Wednesday, May 30, 2012
If there is a naked man dead on a highway with a liver full of bath salts and a jaw full of face, there is a 95% probability he is in Florida.
Sunday, September 11, 2011
Friday, June 17, 2011
Casey Anthony makes OJ look like Captain Dreyfus.
Friday, January 28, 2011
The Audacity of Shlock
When a congresswoman is shot in the head in the very act of democracy, we should all pause.
Poseur alert! -- this pronouncement must be the choicest pseudo-profundity to emerge from the shooting in Tucson of Gabrielle Giffords and 18 others. For many, Andrew Sullivan is The Blogfather. If the "MSM" -- how pompous is that invidious classification -- is superseded, it won't be for reasons of quality.

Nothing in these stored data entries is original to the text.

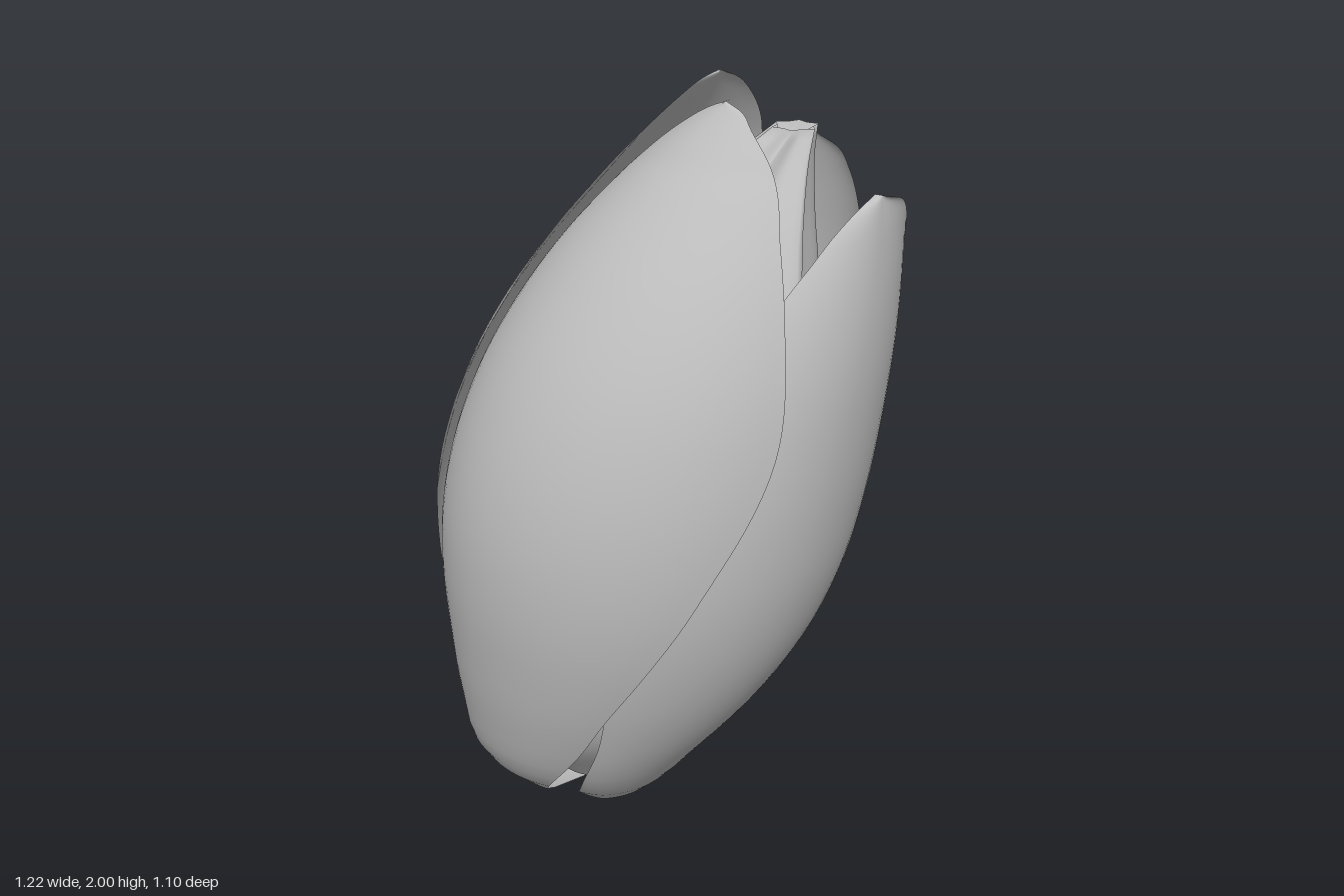
import * as THREE from 'three';

// smooth curve through [position, value] pairs
function curve(pairs) {
  const c = new THREE.CubicInterpolant(pairs.map(p => p[0]), pairs.map(p => p[1]), 1, new Float32Array(1));
  return t => c.evaluate(t)[0];
}

// leaning centre line and radius of the bud, by height
const axisX = curve([[0, -.18], [.1, -.2], [.2, -.2], [.4, -.135], [.6, -.08], [.8, -.045], [1, -.015],
  [1.2, .025], [1.4, .08], [1.6, .15], [1.8, .23], [2, .3]]);
const radius = curve([[0, .04], [.03, .15], [.1, .25], [.2, .335], [.4, .445], [.6, .52], [.8, .565], [1, .58],
  [1.2, .568], [1.4, .53], [1.6, .46], [1.8, .36], [1.95, .265], [2, .235]]);
const DEPTH = .955; // the bud is slightly narrower front to back

// sheet of quads from point(s, t), s and t in 0..1
function sheet(nu, nv, point) {
  const pos = [], index = [];
  for (let j = 0; j <= nv; j++) {
    for (let i = 0; i <= nu; i++) {
      pos.push(...point(i / nu, j / nv));
      if (i < nu && j < nv) {
        const a = j * (nu + 1) + i, b = a + nu + 1;
        index.push(a, b, a + 1, b, b + 1, a + 1);
      }
    }
  }
  const g = new THREE.BufferGeometry();
  g.setAttribute('position', new THREE.Float32BufferAttribute(pos, 3));
  g.setIndex(index);
  g.computeVertexNormals();
  return g;
}

// one petal between its tucked-in (trail) and outer (lead) edge,
// both given as [height, azimuth in degrees from +x towards +z]
function petal({ tip, size, flick, trail, lead }) {
  const trailAt = curve(trail), leadAt = curve(lead);
  return sheet(32, 60, (s, t) => {
    const u = s * 2 - 1;
    const v = 1 - Math.pow(1 - t, 1.8);
    const y = tip * v;
    const az = THREE.MathUtils.degToRad(THREE.MathUtils.lerp(trailAt(y), leadAt(y), s));
    const tuck = u < 0 ? .985 - .085 * u * u : .985 + .015 * u;
    const bulge = 1 + (size - 1) * (1 - u * u);
    const curl = 1 + flick * Math.max(0, v - .93) / .07;
    const r = radius(y) * tuck * bulge * curl;
    const lift = .06 * (1 - v) ** 12 * Math.max(0, -Math.cos(az));
    return [axisX(y) + r * Math.cos(az), y + lift, DEPTH * r * Math.sin(az)];
  });
}

// closed inner bud, pleated towards the tip, with a small hollow at the top
const innerX = curve([[.08, -.2], [.3, -.165], [.6, -.08], [1, -.01], [1.3, .045], [1.5, .1], [1.7, .19], [1.9, .325]]);
const innerR = curve([[.08, .1], [.3, .27], [.6, .36], [1, .41], [1.3, .38], [1.5, .32], [1.7, .205], [1.84, .1], [1.9, .06]]);
function innerBud() {
  return sheet(96, 48, (s, t) => {
    const az = s * Math.PI * 2;
    const hollow = t > .96;
    const y = hollow ? 1.86 : .08 + 1.82 * Math.min(1, t / .95);
    const fold = THREE.MathUtils.smoothstep(y, 1, 1.7);
    const pleat = 1 - .25 * fold * Math.abs(Math.sin(3 * az + .5));
    const r = hollow ? .004 : innerR(y) * pleat;
    return [innerX(y) + r * Math.cos(az), y, r * Math.sin(az)];
  });
}

export function createModel() {
  const group = new THREE.Group();
  group.name = 'flowerBud';
  const grey = new THREE.MeshStandardMaterial({ color: 0xbfbfbf, side: THREE.DoubleSide });
  grey.name = 'petalGrey';
  const add = (name, geometry) => {
    const m = new THREE.Mesh(geometry, grey);
    m.name = name;
    group.add(m);
  };

  // four petals, each overlapping the next around the bud
  add('frontRightPetal', petal({
    tip: 2, size: 1.03, flick: .05,
    trail: [[0, 200], [.3, 192], [.9, 198], [1.4, 196], [1.72, 190], [1.86, 176], [1.94, 160], [1.98, 147], [2, 135]],
    lead: [[0, 130], [.06, 130], [.15, 119], [.27, 110], [.53, 101], [.87, 86], [1.25, 73], [1.55, 79], [1.72, 87],
      [1.87, 98], [1.95, 114], [1.985, 124], [2, 135]],
  }));
  add('backRightPetal', petal({
    tip: 2, size: .98, flick: .02,
    trail: [[0, 275], [.3, 280], [1, 286], [1.6, 285], [1.85, 279], [1.94, 264], [1.98, 250], [2, 236]],
    lead: [[0, 208], [.3, 196], [.9, 186], [1.45, 180], [1.72, 191], [1.88, 207], [1.95, 217], [1.985, 226], [2, 236]],
  }));
  add('frontLeftPetal', petal({
    tip: 1.78, size: .965, flick: 0,
    trail: [[0, 122], [.1, 106], [.2, 100], [.5, 102], [.9, 104], [1.3, 95], [1.57, 80], [1.65, 72], [1.73, 60], [1.765, 49], [1.78, 40]],
    lead: [[0, 0], [.18, -2], [.35, -8], [.6, -13.5], [.9, -15.5], [1.15, -12.5], [1.37, -6.5], [1.62, 5], [1.7, 14], [1.76, 28], [1.78, 40]],
  }));
  add('backLeftPetal', petal({
    tip: 1.83, size: .97, flick: 0,
    trail: [[0, 345], [.3, 353], [.6, 359], [1, 360], [1.37, 353], [1.62, 339], [1.74, 329], [1.8, 319], [1.83, 304]],
    lead: [[0, 268], [.3, 255], [.7, 243], [1, 244], [1.35, 261], [1.6, 274], [1.75, 286], [1.81, 294], [1.83, 304]],
  }));
  add('innerBud', innerBud());
  return group;
}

Reading a book like Daniel Boorstin's The Image (1961) will tell you more about blogs and Internet media than the whole middlebrow masturbatory mandala spun by Sullivan, Clay Shirky and TED. The more information there is, the greater becomes the need to digest it. Perhaps it began with law. First the Roman ("Digests" of the Corpus Juris Civilis, 529), then later the English (1700-1900) and American (1823), codes were summarized for interested specialists. Literature followed suit in the 19th Century. Cheapening the production of printed matter brought great works to a wider and less rarefied audience, which led to bowdlerization and abridgment. Then came mass-produced encyclopedias, journals and magazines. Review of Reviews and The Literary Digest (1890) arose to suggest interesting articles so people could find their way to what they cared about. As with literature the enterprise of being informed became more middlebrow. Reader's Digest (1922) condensed primary material and surpassed it in popularity. In a sense, motion pictures (~1900, 1927) began to digest historical works and novels. Radio news (1920) summarized newspapers, and then television news (1940-50) emancipated the reader from having to reassemble the data in his head.
Blogs are just a contemporary part of this process; they mostly digest printed news. In ten short years blogs have proliferated to the point of opacity, which is why "microblogging" platforms such as Twitter -- mostly a digest of blogs -- have achieved prominence.
This relentless drive to abbreviate is a mixed blessing. On one hand, we have not so much democratic as demotic access to more information than ever. On the other, such atomization reduces the scope of our knowledge -- it shortens our perspective. That's why Sullivan and company can fool you into thinking they are some sort of information vanguard, when at best they are surfing today's minute of a centuries-long process. Contextualizing the information players casts the meagerness of much of their output in stark and sensible relief.
Footnote: This post, fittingly, is based on a digest of Chapter 4 of The Image, "From Shapes to Shadows: Dissolving Forms", especially pp. 118-149.
Saturday, September 11, 2010